Within the data that follows, set down exactly the lines from the one containing "rings.append([bm.verts.new((r * cos(a), r" through the one containing "ob = bpy.data.objects.new(name, mesh)", both ends included.

───── DATA EXCERPTS

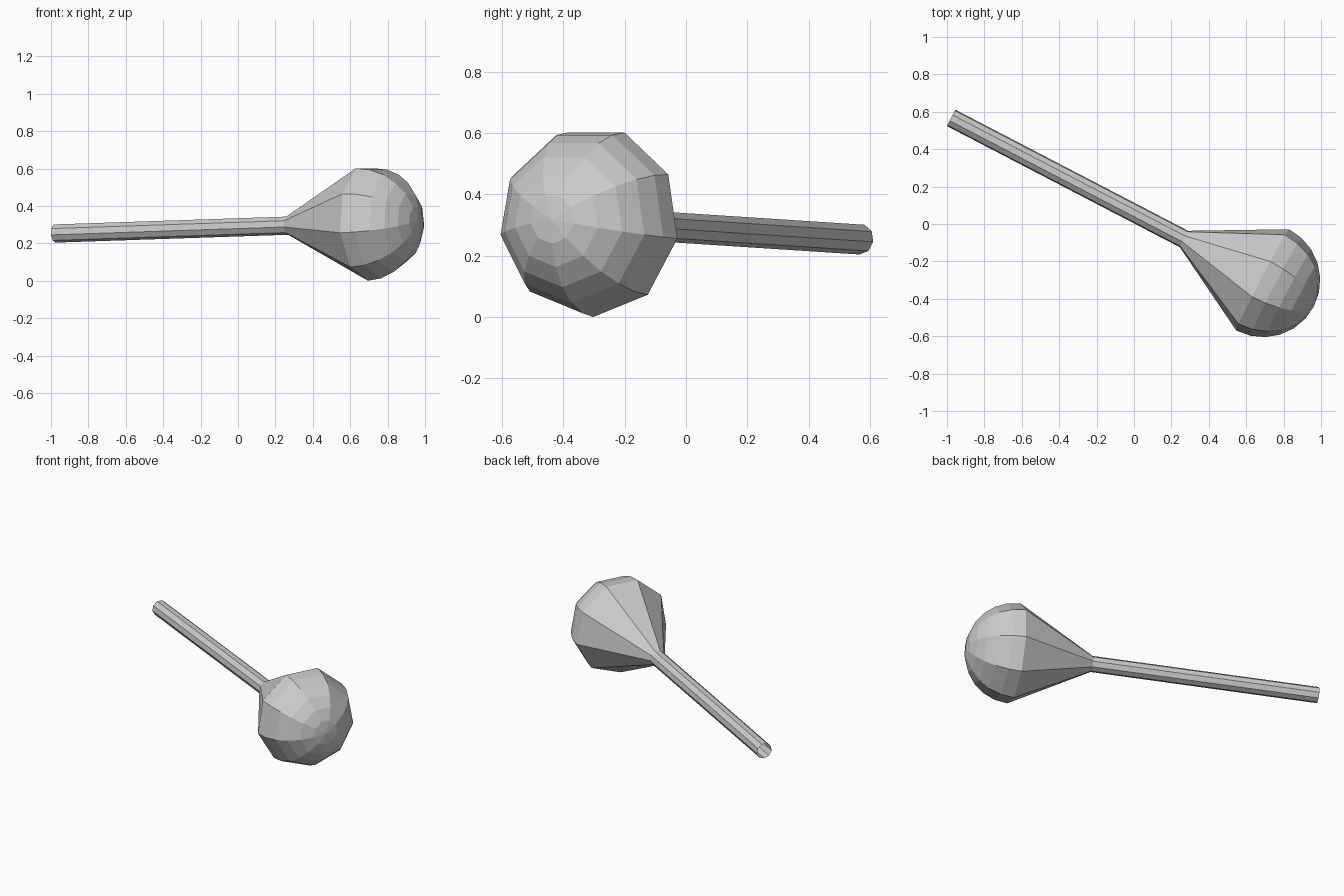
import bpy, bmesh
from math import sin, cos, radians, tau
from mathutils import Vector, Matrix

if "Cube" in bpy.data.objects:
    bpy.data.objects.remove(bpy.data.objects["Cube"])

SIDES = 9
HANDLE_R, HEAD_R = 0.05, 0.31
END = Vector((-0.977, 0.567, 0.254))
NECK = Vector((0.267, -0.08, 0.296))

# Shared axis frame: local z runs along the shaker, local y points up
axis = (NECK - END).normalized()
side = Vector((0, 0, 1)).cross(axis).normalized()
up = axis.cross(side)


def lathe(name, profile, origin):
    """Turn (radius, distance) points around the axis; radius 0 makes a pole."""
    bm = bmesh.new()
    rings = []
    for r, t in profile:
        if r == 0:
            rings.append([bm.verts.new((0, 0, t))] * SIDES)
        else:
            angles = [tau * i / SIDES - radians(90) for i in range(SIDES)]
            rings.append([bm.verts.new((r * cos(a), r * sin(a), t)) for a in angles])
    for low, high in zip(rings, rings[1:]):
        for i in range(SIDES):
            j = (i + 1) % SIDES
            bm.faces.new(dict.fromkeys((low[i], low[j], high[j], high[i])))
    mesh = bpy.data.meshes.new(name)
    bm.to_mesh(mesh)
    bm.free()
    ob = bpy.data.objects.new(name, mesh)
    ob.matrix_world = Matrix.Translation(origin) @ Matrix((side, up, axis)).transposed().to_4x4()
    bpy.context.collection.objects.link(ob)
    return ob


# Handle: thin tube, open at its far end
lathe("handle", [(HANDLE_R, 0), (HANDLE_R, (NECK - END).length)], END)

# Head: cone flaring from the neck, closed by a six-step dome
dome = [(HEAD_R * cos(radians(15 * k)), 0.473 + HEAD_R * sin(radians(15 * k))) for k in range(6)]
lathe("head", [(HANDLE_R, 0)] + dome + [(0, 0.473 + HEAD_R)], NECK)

──────────

*SOLUTION TO THE PROBLEM*:
            rings.append([bm.verts.new((r * cos(a), r * sin(a), t)) for a in angles])
    for low, high in zip(rings, rings[1:]):
        for i in range(SIDES):
            j = (i + 1) % SIDES
            bm.faces.new(dict.fromkeys((low[i], low[j], high[j], high[i])))
    mesh = bpy.data.meshes.new(name)
    bm.to_mesh(mesh)
    bm.free()
    ob = bpy.data.objects.new(name, mesh)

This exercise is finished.